┌─ SOURCE MATERIAL

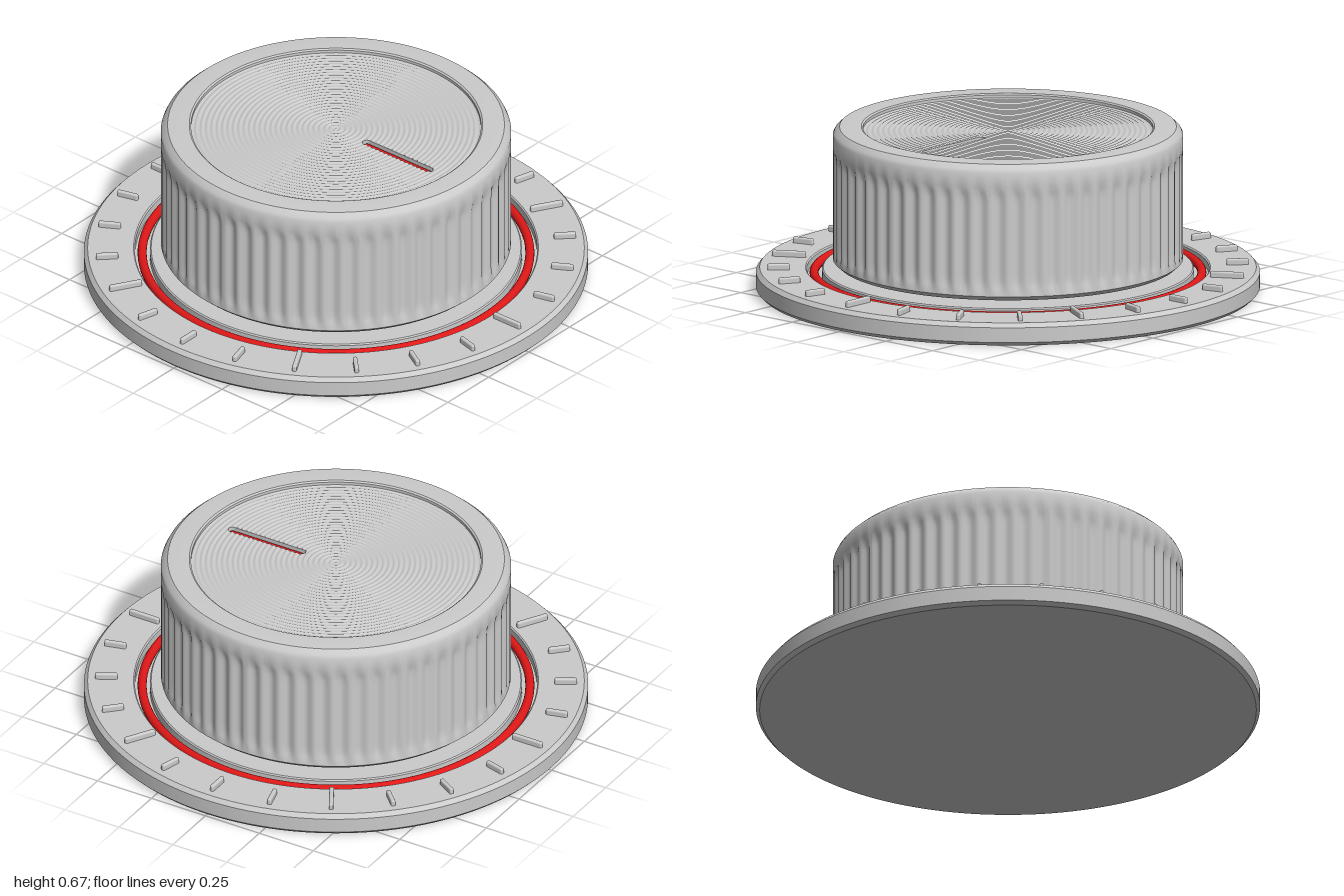
import * as THREE from 'three';
import { toCreasedNormals } from 'three/addons/utils/BufferGeometryUtils.js';
import { RoundedBoxGeometry } from 'three/addons/geometries/RoundedBoxGeometry.js';

const grey = new THREE.MeshStandardMaterial({ color: 0xcccccc });
const greyThin = new THREE.MeshStandardMaterial({ color: 0xcccccc, side: THREE.DoubleSide });
const red = new THREE.MeshStandardMaterial({ color: 0xe01818 });

const FACE_Y = 0.646, FACE_R = 0.575;
const SLOT = { from: 0.16, to: 0.48, r: 0.018 };

function part(name, geometry, material = grey) {
  const mesh = new THREE.Mesh(geometry, material);
  mesh.name = name;
  return mesh;
}

function lathe(profile, segments) {
  return new THREE.LatheGeometry(profile.map(([r, y]) => new THREE.Vector2(r, y)), segments);
}

// Pill outline along x, used for the slot walls
function pill(path, r) {
  path.absarc(SLOT.to, 0, r, -Math.PI / 2, Math.PI / 2, false);
  path.absarc(SLOT.from, 0, r, Math.PI / 2, Math.PI * 1.5, false);
  path.closePath();
  return path;
}

// Knob shell: chamfered drum with scalloped grip and a raised rim
function knobGeometry() {
  const flutes = 60, low = 0.135, high = 0.575, depth = 0.014;
  const profile = [[0, 0.112], [0.675, 0.112], [0.695, 0.13]];
  for (let i = 0; i <= 16; i++) profile.push([0.695, low + (high - low) * i / 16]);
  profile.push([0.695, 0.632], [0.688, 0.646], [0.668, 0.664], [0.66, 0.665],
    [0.582, 0.665], [FACE_R, 0.66], [FACE_R, FACE_Y - 0.004]);
  const geo = lathe(profile, flutes * 8);
  const p = geo.attributes.position;
  for (let i = 0; i < p.count; i++) {
    const x = p.getX(i), y = p.getY(i), z = p.getZ(i);
    if (y <= low || y >= high || Math.hypot(x, z) < 0.69) continue;
    // flutes fade out in rounded ends
    const fade = Math.sqrt(Math.min(1, (y - low) / 0.05, (high - y) / 0.05));
    const wave = 0.5 - 0.5 * Math.cos(flutes * Math.atan2(z, x));
    const k = 1 - depth * fade * wave / 0.695;
    p.setXYZ(i, x * k, y, z * k);
  }
  return toCreasedNormals(geo, 0.6);
}

// Rippled dial face: polar grid whose rows open up around the pointer slot
function faceGeometry() {
  const rows = 162, cols = 144, ripples = 27;
  const pos = [], index = [];
  for (let i = 0; i <= rows; i++) {
    const r = FACE_R * i / rows;
    const d = Math.max(SLOT.from - r, r - SLOT.to, 0);
    const half = d < SLOT.r ? Math.sqrt(SLOT.r ** 2 - d ** 2) : 0;
    const gap = half > 0 ? Math.asin(half / r) : 0;
    const y = FACE_Y + 0.002 * Math.cos(Math.PI * 2 * ripples * i / rows);
    for (let j = 0; j <= cols; j++) {
      const a = gap + (Math.PI * 2 - 2 * gap) * j / cols;
      pos.push(r * Math.cos(a), y, r * Math.sin(a));
      if (i < rows && j < cols) {
        const v = i * (cols + 1) + j, w = v + cols + 1;
        index.push(v, v + 1, w, v + 1, w + 1, w);
      }
    }
  }
  const geo = new THREE.BufferGeometry();
  geo.setAttribute('position', new THREE.Float32BufferAttribute(pos, 3));
  geo.setIndex(index);
  geo.computeVertexNormals();
  return geo;
}

export function createModel() {
  const model = new THREE.Group();
  model.name = 'rotaryKnob';

  // Base plate with a ring groove
  model.add(part('basePlate', toCreasedNormals(lathe([
    [0, 0], [0.985, 0], [1, 0.015], [1, 0.075], [0.985, 0.092],
    [0.803, 0.092], [0.798, 0.087], [0.798, 0.055],
    [0.738, 0.055], [0.738, 0.087], [0.733, 0.092], [0, 0.092],
  ], 160), 0.4)));

  // Red ring lying in the groove
  const ring = part('indicatorRing', new THREE.TorusGeometry(0.769, 0.018, 16, 160), red);
  ring.rotation.x = Math.PI / 2;
  ring.position.y = 0.07;
  model.add(ring);

  // Scale marks, every fourth one longer
  const scale = new THREE.Group();
  scale.name = 'scaleMarks';
  for (let i = 0; i < 24; i++) {
    const inner = i % 4 === 0 ? 0.82 : 0.867, outer = 0.956;
    const a = i * Math.PI / 12;
    const mark = part('scaleMark', new RoundedBoxGeometry(outer - inner, 0.03, 0.018, 3, 0.007));
    const r = (inner + outer) / 2;
    mark.position.set(r * Math.cos(a), 0.101, -r * Math.sin(a));
    mark.rotation.y = a;
    scale.add(mark);
  }
  model.add(scale);

  // Knob
  const knob = new THREE.Group();
  knob.name = 'knob';
  knob.add(part('knobBody', knobGeometry()));
  knob.add(part('knobFace', faceGeometry()));

  // Slot walls and the red pointer set inside them
  const wallShape = pill(new THREE.Shape(), SLOT.r + 0.004);
  wallShape.holes.push(pill(new THREE.Path(), SLOT.r));
  const walls = part('pointerSlot', new THREE.ExtrudeGeometry(wallShape,
    { depth: 0.03, bevelEnabled: false, curveSegments: 16 }), greyThin);
  walls.rotation.x = -Math.PI / 2;
  walls.position.y = FACE_Y - 0.032;
  knob.add(walls);

  const pointer = part('pointer', new THREE.CapsuleGeometry(SLOT.r, SLOT.to - SLOT.from, 8, 20), red);
  pointer.rotation.z = Math.PI / 2;
  pointer.position.set((SLOT.from + SLOT.to) / 2, FACE_Y - 0.01 - SLOT.r, 0);
  knob.add(pointer);
  model.add(knob);

  return model;
}
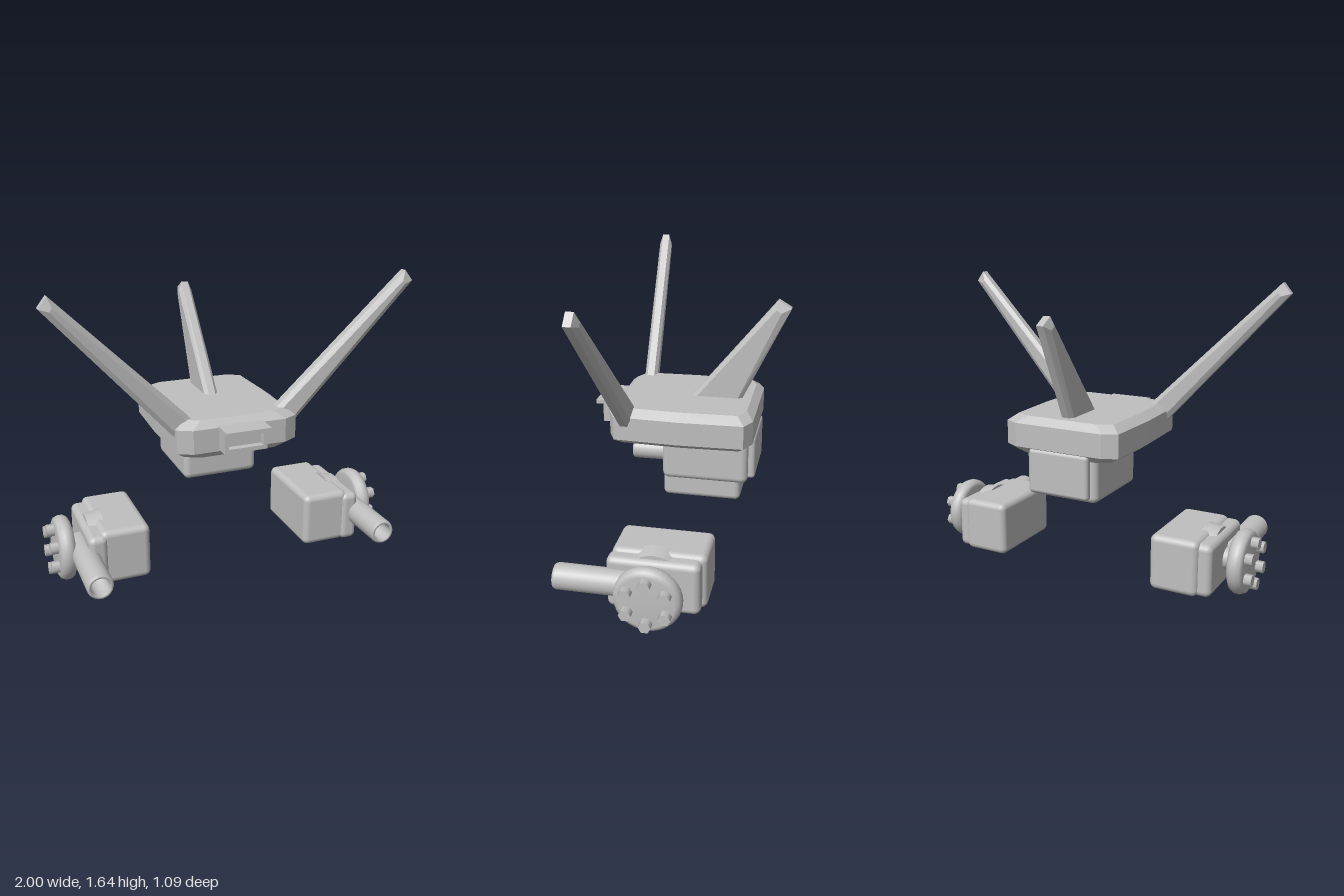
import * as THREE from 'three';
import { RoundedBoxGeometry } from 'three/addons/geometries/RoundedBoxGeometry.js';
import { ConvexGeometry } from 'three/addons/geometries/ConvexGeometry.js';

const V = (x, y, z) => new THREE.Vector3(x, y, z);

export function createModel() {
  const grey = new THREE.MeshStandardMaterial({ color: 0xc0c0c0 });
  grey.name = 'plain grey';
  const model = new THREE.Group();
  model.name = 'model';

  function add(parent, name, geometry, x = 0, y = 0, z = 0) {
    const mesh = new THREE.Mesh(geometry, grey);
    mesh.name = name;
    mesh.position.set(x, y, z);
    parent.add(mesh);
    return mesh;
  }

  // Box given by its limits, rounded when r > 0
  function block(parent, name, x0, x1, y0, y1, z0, z1, r = 0) {
    const s = [Math.abs(x1 - x0), y1 - y0, z1 - z0];
    const g = r ? new RoundedBoxGeometry(...s, 3, r) : new THREE.BoxGeometry(...s);
    return add(parent, name, g, (x0 + x1) / 2, (y0 + y1) / 2, (z0 + z1) / 2);
  }

  // Tapered fin with chamfered long edges: two base corners, two tip corners
  function fin(name, a, b, c, d, axis, half, edge, chamfer) {
    const pts = [];
    const along = c.clone().sub(a).normalize();
    [[a, b, 0], [c, d, 0.03]].forEach(([p, q, back]) => {
      const across = q.clone().sub(p).normalize().multiplyScalar(chamfer);
      for (const s of [-1, 1]) {
        for (const corner of [p, q]) {
          pts.push(corner.clone().addScaledVector(axis, s * edge));
          const inner = corner.clone().addScaledVector(across, corner === p ? 1 : -1);
          pts.push(inner.clone().addScaledVector(axis, s * (back ? edge : half)));
          if (back) {
            pts.push(inner.addScaledVector(along, -back * 1.6).addScaledVector(axis, s * half));
          }
        }
      }
    });
    add(model, name, new ConvexGeometry(pts));
  }

  // Central hull: bevelled slab with clipped corners
  const hull = [];
  const outline = [[0.35, 0], [0.338, 0.35], [0.26, 0.39]];
  for (const [y, ix, iz] of [[0.74, 0.05, 0.03], [0.775, 0, 0], [0.905, 0, 0], [0.943, 0.05, 0.04]]) {
    for (const [x, z] of outline) {
      for (const sx of [-1, 1]) {
        for (const sz of [-1, 1]) hull.push(V(sx * (x - ix), y, sz * Math.max(0, z - iz)));
      }
    }
  }
  add(model, 'hull', new ConvexGeometry(hull));

  // Lower housing and its rear plate
  block(model, 'lowerHousing', -0.215, 0.215, 0.506, 0.8, -0.36, 0.115, 0.035);
  block(model, 'rearPlate', -0.18, 0.18, 0.53, 0.775, -0.397, -0.34, 0.02);

  // Front bracket: top ledge above a recessed frame
  const bracket = new THREE.Group();
  bracket.name = 'frontBracket';
  model.add(bracket);
  block(bracket, 'bracketLedge', -0.125, 0.125, 0.89, 0.913, 0.35, 0.505);
  block(bracket, 'bracketPanel', -0.115, 0.115, 0.787, 0.892, 0.35, 0.43);
  block(bracket, 'bracketSill', -0.118, 0.118, 0.785, 0.808, 0.35, 0.468);
  for (const s of [-1, 1]) block(bracket, 'bracketSide', s * 0.098, s * 0.12, 0.785, 0.892, 0.35, 0.468);

  // Rear fin
  fin('rearFin', V(0, 0.92, -0.005), V(0, 0.92, -0.29), V(0, 1.5, -0.478), V(0, 1.458, -0.549),
    V(1, 0, 0), 0.039, 0.02, 0.025);

  // Swept side fins and side pods
  const wheelY = 0.185, wheelZ = 0.035;
  for (const s of [-1, 1]) {
    fin('sideFin', V(s * 0.22, 0.92, 0.28), V(s * 0.34, 0.855, 0.293), V(s * 0.953, 1.645, 0.34),
      V(s * 0.998, 1.588, 0.343), V(0, 0, 1), 0.037, 0.02, 0.025);

    const pod = new THREE.Group();
    pod.name = s > 0 ? 'leftPod' : 'rightPod';
    model.add(pod);

    // Cylinder or lathe whose axis points outward along x
    const outward = (name, g, x, y = wheelY, z = wheelZ) => {
      add(pod, name, g, s * x, y, z).rotation.z = -s * Math.PI / 2;
    };

    block(pod, 'podBody', s * 0.465, s * 0.738, 0.038, 0.348, -0.235, 0.267, 0.035);
    block(pod, 'podOuterShell', s * 0.7, s * 0.805, 0.038, 0.33, -0.21, 0.28, 0.035);
    outward('hubDisc', new THREE.CylinderGeometry(0.165, 0.178, 0.085, 32), 0.73);
    outward('axle', new THREE.CylinderGeometry(0.04, 0.07, 0.12, 24), 0.83);

    // Wheel with rounded rim
    const profile = [[0, -0.045], [0.145, -0.045], [0.165, -0.035], [0.177, -0.015], [0.178, 0.01],
      [0.168, 0.033], [0.145, 0.045], [0, 0.045]].map(([x, y]) => new THREE.Vector2(x, y));
    outward('wheel', new THREE.LatheGeometry(profile, 32), 0.9);

    // Ring of hexagonal bolts
    for (let i = 0; i < 6; i++) {
      const t = Math.PI / 2 + i * Math.PI / 3;
      outward('bolt', new THREE.CylinderGeometry(0.033, 0.033, 0.06, 6), 0.957,
        wheelY + 0.115 * Math.sin(t), wheelZ + 0.115 * Math.cos(t));
    }

    // Hollow barrel pointing forward
    const tube = [[0, 0], [0.07, 0], [0.07, 0.48], [0.064, 0.495], [0.052, 0.495], [0.048, 0.485],
      [0.048, 0.35], [0, 0.35]].map(([x, y]) => new THREE.Vector2(x, y));
    add(pod, 'barrel', new THREE.LatheGeometry(tube, 32), s * 0.813, 0.2, 0.05).rotation.x = Math.PI / 2;
  }
  return model;
}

└─

● TASK REQUIREMENTS
The lines above, starting at the one with "bracket.name = 'frontBracket';" and ending at the one with "fin('sideFin', V(s *", are the only ones to return, exactly as written.

● SOLUTION TO THIS PROBLEM
  bracket.name = 'frontBracket';
  model.add(bracket);
  block(bracket, 'bracketLedge', -0.125, 0.125, 0.89, 0.913, 0.35, 0.505);
  block(bracket, 'bracketPanel', -0.115, 0.115, 0.787, 0.892, 0.35, 0.43);
  block(bracket, 'bracketSill', -0.118, 0.118, 0.785, 0.808, 0.35, 0.468);
  for (const s of [-1, 1]) block(bracket, 'bracketSide', s * 0.098, s * 0.12, 0.785, 0.892, 0.35, 0.468);

  // Rear fin
  fin('rearFin', V(0, 0.92, -0.005), V(0, 0.92, -0.29), V(0, 1.5, -0.478), V(0, 1.458, -0.549),
    V(1, 0, 0), 0.039, 0.02, 0.025);

  // Swept side fins and side pods
  const wheelY = 0.185, wheelZ = 0.035;
  for (const s of [-1, 1]) {
    fin('sideFin', V(s * 0.22, 0.92, 0.28), V(s * 0.34, 0.855, 0.293), V(s * 0.953, 1.645, 0.34),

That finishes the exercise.